Duration: 1 Semester
Credit: 0.5
Prerequisite: 2 credits high school history

International Relations

IR/PCS is an interdisciplinary course that focuses on the social, political and economic issues that have shaped the contours of the modern geopolitical landscape. Students will learn about the structure and function of the modern state system and will study the historical landmarks of its evolution, from the Treaty of Westphalia to 9/11. Major topics in this course include globalization and its impact, international law and human rights, poverty and inequality, security policy, terrorism and the growth of transnational environmental movements. The second semester of this course will incorporate hands-on case studies employing predictive analytics to help students analyze and evaluate the conditions that predispose states to civil conflict. Students will be introduced to a variety of data sets and analytic tools including Watson Analytics and Python. This element of the course is designed to equip students with both the knowledge base and the analytical tools needed to understand and evaluate many major issues relating to international security. Beyond this, students will be challenged to cultivate an ethic of stewardship toward the global commons, to see themselves both as agents of change and as members of a global community and to work together to posit thoughtful and creative solutions to the global challenges of the 21st century.


Duration: 2 Semesters
Credit: 1.0
Prerequisite: 2 credits high school history

U.S. History

The U.S. History course takes a chronological look at the history of the U.S., from early Native American civilizations to the present day. Students will learn to interpret a variety of sources: both primary and secondary source documents. Oral and written reports will be assigned as deemed appropriate by the instructor reflecting both student interest and class emphasis.

Duration: 2 Semesters
Credit: 1.0
Prerequisite: two years of HS history

Social Entrepreneurship+

Social Entrepreneurship

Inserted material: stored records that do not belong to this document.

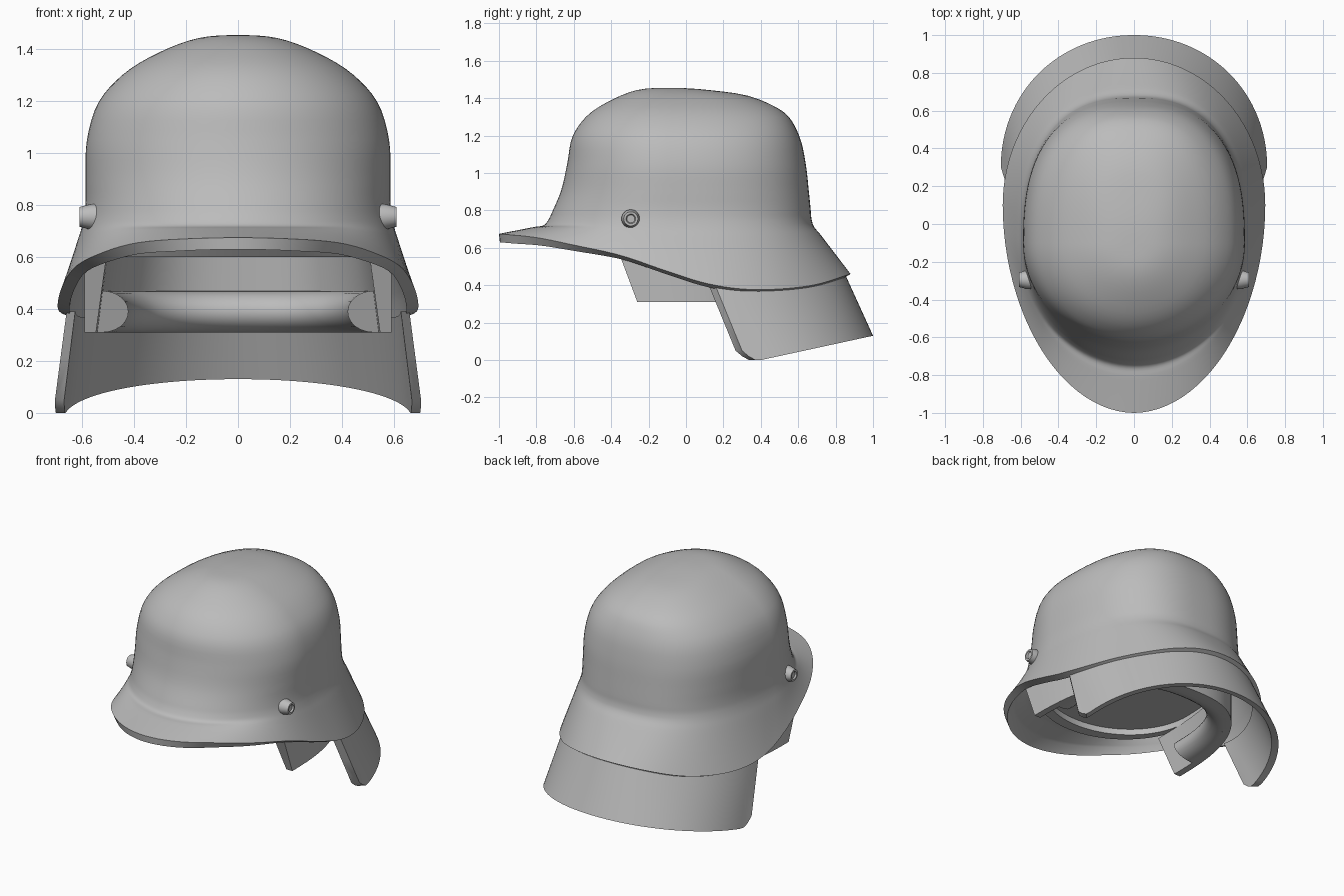
import bpy, bmesh
from math import sin, cos, pi
from mathutils import Vector, Matrix

cube = bpy.data.objects.get("Cube")
if cube:
    bpy.data.objects.remove(cube, do_unlink=True)

grey = bpy.data.materials.new("helmet_grey")
grey.use_nodes = True
grey.diffuse_color = (0.5, 0.5, 0.5, 1)
grey.node_tree.nodes["Principled BSDF"].inputs["Base Color"].default_value = (0.5, 0.5, 0.5, 1)


def loft(name, rings, closed=True, caps=False):
    """Skin a list of rings with quads; caps fill the first and last ring."""
    bm = bmesh.new()
    rows = [[bm.verts.new(p) for p in ring] for ring in rings]
    n = len(rows[0])
    for a, b in zip(rows, rows[1:]):
        for i in range(n if closed else n - 1):
            j = (i + 1) % n
            bm.faces.new((a[i], a[j], b[j], b[i]))
    if caps:
        bm.faces.new(rows[0])
        bm.faces.new(rows[-1])
    bmesh.ops.remove_doubles(bm, verts=bm.verts, dist=1e-5)
    bmesh.ops.recalc_face_normals(bm, faces=bm.faces)
    mesh = bpy.data.meshes.new(name)
    bm.to_mesh(mesh)
    bm.free()
    mesh.materials.append(grey)
    obj = bpy.data.objects.new(name, mesh)
    bpy.context.collection.objects.link(obj)
    return obj


def smooth(obj, angle=0.6):
    bpy.ops.object.select_all(action='DESELECT')
    obj.select_set(True)
    bpy.context.view_layer.objects.active = obj
    bpy.ops.object.shade_smooth_by_angle(angle=angle)


def power(v, n):
    return (1 if v >= 0 else -1) * abs(v) ** (2 / n)


def oval(a, w, front, back, mid, nf=2.0, nb=2.0):
    """Point at angle a on an egg shape with separate front and back curves."""
    n, h = (nb, back - mid) if sin(a) >= 0 else (nf, mid - front)
    return w * power(cos(a), n), mid + h * power(sin(a), n)


def spline(p0, p1, p2, p3, t):
    """Smooth curve from p1 to p2 that allows for uneven spacing."""
    d0, d1, d2 = (p1 - p0).length, (p2 - p1).length, (p3 - p2).length

    def slope(before, here, after, da, db):
        if da < 1e-6 or db < 1e-6:
            return (after - before) / max(da + db, 1e-6)
        return ((here - before) / da * db + (after - here) / db * da) / (da + db)

    m1 = slope(p0, p1, p2, d0, d1) * d1
    m2 = slope(p1, p2, p3, d1, d2) * d1
    s = t * t * (3 - 2 * t)
    return p1 * (1 - s) + p2 * s + m1 * (t * (1 - t) ** 2) - m2 * (t * t * (1 - t))


# Wavy height of the rim along the length of the helmet
RIM = [Vector(p) for p in [(-1, .675), (-.8, .655), (-.6, .615), (-.35, .56), (-.1, .475),
                           (.1, .412), (.3, .38), (.5, .38), (.7, .405), (.88, .46)]]


def rim_height(y):
    y = min(max(y, RIM[0].x), RIM[-1].x)
    end = len(RIM) - 1
    i = next(k for k in range(end) if y <= RIM[k + 1].x)
    t = (y - RIM[i].x) / (RIM[i + 1].x - RIM[i].x)
    return spline(RIM[max(i - 1, 0)], RIM[i], RIM[i + 1], RIM[min(i + 2, end)], t).y


# Shell: dome, flared skirt, rim edge, hollow underside and flat inner ceiling
SEG = 96
STEPS = 4
ANGLES = [2 * pi * i / SEG for i in range(SEG)]
DOME = [(1.455, 0, -.1, -.1), (1.444, .15, -.26, .12), (1.39, .30, -.4, .4),
        (1.3, .447, -.535, .55), (1.2, .535, -.605, .605), (1.05, .582, -.635, .64),
        (.9, .587, -.67, .657), (.8, .588, -.712, .667), (.755, .593, -.733, .671),
        (.722, .60, -.758, .68)]


def flat_ring(z, w, front, back):
    return [Vector((*oval(a, w, front, back, -.1, 2, 2.5), z)) for a in ANGLES]


control = [flat_ring(*row) for row in DOME]
rim, rim_under = [], []
for a in ANGLES:
    x, y = oval(a, .695, -1, .88, .1, 1.95, 2)
    z = rim_height(y)
    thick = .018 + .027 * min(1, max(0, (-y - .3) / .6))
    rim.append(Vector((x, y, z)))
    x, y = oval(a, .65, -.995, .85, .1, 1.95, 2)
    rim_under.append(Vector((x, y, z - thick)))
crease = control[-1]
for t in (.2, .6):
    control.append([p.lerp(q, t) for p, q in zip(crease, rim)])
control.append(rim)

half = SEG // 2
across_top = control[1][half:] + control[1][:half]
rings, last = [], len(control) - 1
for k in range(last):
    quad = [control[k - 1] if k else across_top,
            control[k], control[k + 1], control[min(k + 2, last)]]
    for s in range(STEPS):
        rings.append([spline(*p, s / STEPS) for p in zip(*quad)])
skirt = rings[-3 * STEPS:-1]
inside = [[Vector((p.x * .95, p.y * .965, p.z - .02)) for p in ring] for ring in reversed(skirt)]
rings += [rim, rim_under] + inside
rings += [flat_ring(.60, .55, -.64, .60), flat_ring(.60, .51, -.57, .55),
          flat_ring(.64, .51, -.57, .55), flat_ring(.64, 0, -.1, -.1)]
smooth(loft("helmet_shell", rings))


# Padded liner: a U-shaped band with a half-round roll along its lower inside
def horseshoe(name, section, start):
    rings = []
    for i in range(49):
        ring = []
        for inset, z in section:
            x, y = oval(pi * i / 48, .592 - inset, -1, .62 - inset, start, 2, 2.5)
            slant = .375 * (z - .31) * max(0, 1 - (y - start) / .4)
            ring.append((x, y - slant, z))
        rings.append(ring)
    smooth(loft(name, rings, caps=True))


horseshoe("liner_band", [(0, .60), (0, .31), (.045, .31), (.085, .60)], -.26)
roll = [(.07 + .1 * sin(pi * i / 12), .39 - .08 * cos(pi * i / 12)) for i in range(13)]
horseshoe("liner_roll", [(.03, .47), (.03, .31)] + roll, -.08)

# Neck guard: flared curtain hanging from the rear rim, with slanted front ends
columns = []
for i in range(65):
    a = pi * i / 64
    x0, y0 = oval(a, .66, -1, .857, .16)
    x1, y1 = oval(a, .705, -1, 1.0, .30, 2, 2.05)
    top = Vector((x0, y0, rim_height(y0) - .008))
    z1 = max(0, .13 * (y1 - .4) / .6, .05 * (1 - (y1 - .30) / .06))
    low = Vector((x1, y1, z1))
    columns.append([top.lerp(low, s / 4) for s in range(5)])
strips = [col + [Vector((p.x * .95, p.y - .035, p.z)) for p in reversed(col)]
          for col in columns]
smooth(loft("neck_guard", strips, caps=True))

# Side bolts: tapered studs with a raised ring and a sunken centre
STUD = [(.05, -.06), (.05, 0), (.038, .045), (.026, .045), (.021, .035), (0, .035)]
for side, name in ((1, "left_bolt"), (-1, "right_bolt")):
    place = Matrix.Translation((side * .565, -.295, .755))
    rings = [[place @ Vector((side * h, r * cos(2 * pi * i / 24), r * sin(2 * pi * i / 24)))
              for i in range(24)] for r, h in STUD]
    smooth(loft(name, rings), .5)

Social entrepreneurship is an emerging field that lies at the intersection of business and social change. A social entrepreneur uses skills and strategies within the business world to innovatively and sustainably solve social, environmental, and economic problems. In this course all of the work is active and you will learn by doing as you solve real problems. The majority of the work you will do in this course is collaborative and team based. Throughout the course you will develop a set of skills and tools that you will apply to our own social enterprise, Third Culture Coffee Roasters. Your curiosity and sense of urgency will drive the curriculum. After completing this course I hope that you will be an agent for change, no matter where you go after you leave Concordia.

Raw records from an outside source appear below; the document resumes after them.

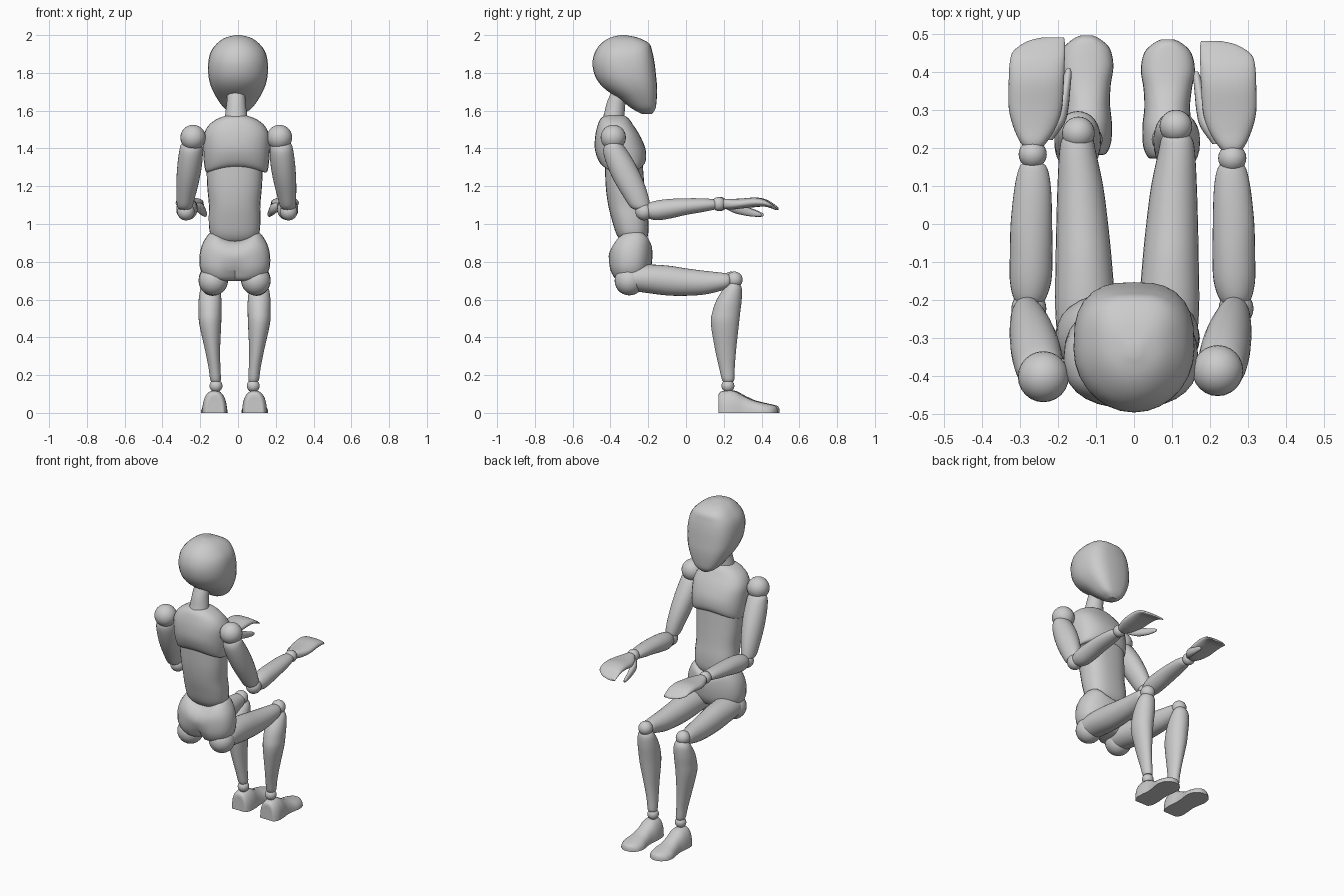
import bpy, bmesh, math
from mathutils import Vector


def finish(bm, name):
    bmesh.ops.recalc_face_normals(bm, faces=bm.faces)
    mesh = bpy.data.meshes.new(name)
    bm.to_mesh(mesh)
    bm.free()
    ob = bpy.data.objects.new(name, mesh)
    bpy.context.collection.objects.link(ob)
    bpy.ops.object.select_all(action='DESELECT')
    ob.select_set(True)
    bpy.context.view_layer.objects.active = ob
    bpy.ops.object.shade_smooth_by_angle(angle=math.radians(40))
    return ob


def refine(rings, n=4):
    # smooth curve through the given cross-sections
    r = [rings[0]] + rings + [rings[-1]]
    out = []
    for i in range(1, len(r) - 2):
        for k in range(n):
            t = k / n
            out.append([0.5 * (2 * b + (c - a) * t + (2 * a - 5 * b + 4 * c - d) * t * t
                               + (3 * b - a - 3 * c + d) * t ** 3)
                        for a, b, c, d in zip(r[i - 1], r[i], r[i + 1], r[i + 2])])
    return out + [list(rings[-1])]


def loft(name, axis, rings, side=1, mid=0, dy=0, front=1.0, back=1.0, warp=None, seg=28):
    """rings: (position on axis, x min, x max, low, high); low/high are y for axis Z, z for axis Y."""
    bm = bmesh.new()
    loops = []
    for t, x0, x1, lo, hi in refine(rings):
        loop = []
        for k in range(seg):
            a = 2 * math.pi * k / seg
            c, s = math.cos(a), math.sin(a)
            p = front if s > 0 else back
            u = math.copysign(abs(c) ** p, c)
            v = math.copysign(abs(s) ** p, s)
            x = (x0 + x1) / 2 + u * (x1 - x0) / 2
            w = (lo + hi) / 2 + v * (hi - lo) / 2
            co = Vector((x, w, t) if axis == 'Z' else (x, t, w))
            if warp:
                co = warp(co)
            loop.append(bm.verts.new((mid + side * co.x, co.y + dy, co.z)))
        loops.append(loop)
    for a, b in zip(loops, loops[1:]):
        for k in range(seg):
            j = (k + 1) % seg
            bm.faces.new((a[k], a[j], b[j], b[k]))
    bm.faces.new(loops[0])
    bm.faces.new(loops[-1])
    return finish(bm, name)


def ball(name, x, y, z, r):
    bm = bmesh.new()
    bmesh.ops.create_uvsphere(bm, u_segments=24, v_segments=14, radius=r)
    bmesh.ops.translate(bm, verts=bm.verts, vec=(x, y, z))
    return finish(bm, name)


def sym(rings):
    return [(t, -w, w, lo, hi) for t, w, lo, hi in rings]


# head with a flattened face, and neck
loft('head', 'Z', sym([(1.583, .025, -.235, -.18), (1.61, .07, -.285, -.162), (1.66, .108, -.35, -.155),
     (1.72, .14, -.435, -.153), (1.78, .156, -.48, -.158), (1.85, .158, -.495, -.166),
     (1.91, .145, -.482, -.178), (1.955, .112, -.45, -.195), (1.985, .07, -.405, -.25),
     (2.0, .015, -.35, -.32)]), front=.68)
loft('neck', 'Z', sym([(1.52, .065, -.455, -.325), (1.58, .058, -.435, -.325), (1.64, .05, -.42, -.32),
     (1.7, .047, -.395, -.3)]), mid=-.01)


# torso: chest, waist and pelvis
def chest_warp(p):
    k = max(0, min(1, (1.45 - p.z) / .15))
    p.z -= k * 1.5 * p.x * p.x
    return p


def pelvis_warp(p):
    k = max(0, min(1, (p.z - .78) / .13))
    p.z += k * min(.05, 4.5 * p.x * p.x)
    if p.y < -.3 and p.z < .82:          # cleft at the back
        p.y += .035 * math.exp(-(p.x / .03) ** 2) * min(1, (.82 - p.z) / .08)
    return p


loft('chest', 'Z', sym([(1.305, .12, -.41, -.26), (1.308, .158, -.44, -.23), (1.34, .17, -.465, -.212),
     (1.4, .176, -.483, -.215), (1.47, .174, -.48, -.245), (1.525, .145, -.467, -.28),
     (1.56, .095, -.45, -.305), (1.578, .04, -.42, -.335)]),
     mid=-.008, front=.8, back=.85, warp=chest_warp)
loft('waist', 'Z', sym([(.9, .06, -.32, -.24), (.912, .105, -.345, -.215), (.95, .13, -.37, -.2),
     (1.02, .137, -.392, -.2), (1.1, .136, -.412, -.21), (1.2, .145, -.425, -.22),
     (1.33, .15, -.43, -.23)]), mid=-.018, front=.8, back=.85)
loft('pelvis', 'Z', sym([(.698, .1, -.35, -.25), (.71, .15, -.38, -.215), (.75, .178, -.402, -.19),
     (.8, .188, -.41, -.18), (.85, .178, -.405, -.178), (.89, .15, -.375, -.185),
     (.91, .12, -.335, -.215), (.916, .07, -.31, -.24)]),
     mid=-.017, front=.85, back=.85, warp=pelvis_warp)


def foot_floor(p):
    p.z = max(p.z, 0)
    return p


for s, side in ((-1, 'left'), (1, 'right')):
    # leg
    m = -.018
    ball(side + '_hip_joint', m + s * .113, -.3, .70, .078)
    loft(side + '_thigh', 'Y', [(-.325, .07, .15, .675, .74), (-.3, .04, .18, .65, .77),
         (-.22, .032, .189, .637, .785), (-.1, .04, .188, .622, .78), (0, .05, .186, .62, .765),
         (.1, .063, .183, .627, .752), (.19, .082, .178, .648, .742), (.225, .09, .17, .662, .735),
         (.24, .105, .15, .68, .72)], s, m)
    ball(side + '_knee_joint', m + s * .128, .248 + .009 * s, .705, .043)
    loft(side + '_shin', 'Z', [(.168, .085, .112, .205, .24), (.172, .073, .128, .192, .255),
         (.24, .075, .138, .175, .258), (.33, .077, .156, .155, .265), (.47, .071, .187, .132, .28),
         (.54, .069, .191, .141, .288), (.6, .07, .19, .163, .295), (.66, .078, .18, .2, .295),
         (.69, .095, .16, .225, .28)], s, m)
    ball(side + '_ankle_joint', m + s * .0985, .222, .143, .034)
    loft(side + '_foot', 'Y', [(.177, .07, .14, -.07, .07), (.18, .055, .155, -.105, .105),
         (.21, .042, .17, -.118, .118), (.26, .04, .17, -.116, .116), (.31, .045, .165, -.09, .09),
         (.36, .043, .17, -.067, .067), (.41, .036, .178, -.054, .054), (.455, .045, .168, -.044, .044),
         (.48, .07, .143, -.036, .036), (.49, .09, .122, -.02, .02)],
         s, m, -.005 * s, front=.85, warp=foot_floor)

    # arm
    m, d = -.009, .008 * s
    ball(side + '_shoulder_joint', m + s * .229, -.393 + d, 1.458, .067)
    loft(side + '_upper_arm', 'Z', [(1.075, .25, .295, -.265, -.205), (1.09, .233, .312, -.295, -.19),
         (1.15, .216, .317, -.335, -.2), (1.23, .196, .317, -.382, -.227),
         (1.31, .182, .312, -.418, -.264), (1.38, .177, .303, -.438, -.305),
         (1.42, .182, .293, -.43, -.335), (1.44, .21, .27, -.415, -.36)], s, m)
    m = -.004
    ball(side + '_elbow_joint', m + s * .272, -.222, 1.065, .046)
    loft(side + '_forearm', 'Y', [(-.215, .25, .29, 1.05, 1.09), (-.2, .23, .31, 1.03, 1.11),
         (-.15, .213, .322, 1.02, 1.125), (-.08, .21, .322, 1.03, 1.133), (0, .211, .32, 1.048, 1.136),
         (.08, .213, .312, 1.062, 1.136), (.13, .219, .303, 1.072, 1.133),
         (.155, .229, .293, 1.078, 1.128), (.16, .245, .278, 1.095, 1.115)], s, m)
    d = -.005 * s
    ball(side + '_wrist_joint', m + s * .262, .178 + d, 1.106, .037)
    loft(side + '_hand', 'Y', [(.193, .24, .28, 1.09, 1.125), (.21, .225, .295, 1.08, 1.133),
         (.25, .2, .313, 1.077, 1.133), (.3, .185, .325, 1.082, 1.135), (.37, .18, .325, 1.09, 1.14),
         (.42, .178, .322, 1.092, 1.13), (.45, .177, .312, 1.085, 1.113), (.475, .178, .275, 1.076, 1.095),
         (.485, .18, .235, 1.074, 1.084)], s, m, d, front=.85, back=.85)
    loft(side + '_thumb', 'Y', [(.215, .21, .24, 1.08, 1.11), (.26, .178, .22, 1.058, 1.112),
         (.3, .168, .205, 1.048, 1.1), (.35, .163, .188, 1.04, 1.08), (.39, .16, .179, 1.038, 1.064),
         (.405, .164, .172, 1.042, 1.054)], s, m, d, seg=16)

Duration: 2 Semesters
Credit: 1.0
Prerequisites: Grade 11/12 students

Advanced Social Entrepreneurship

This course is for students who want to take what they learned in social entrepreneurship and work in an executive role to grow Third Culture Coffee Roasters.
By Invitation only.
Prerequisites: Social Entrepreneurship

*Denotes a one semester course
+Created as a result of Explorations curriculum incubator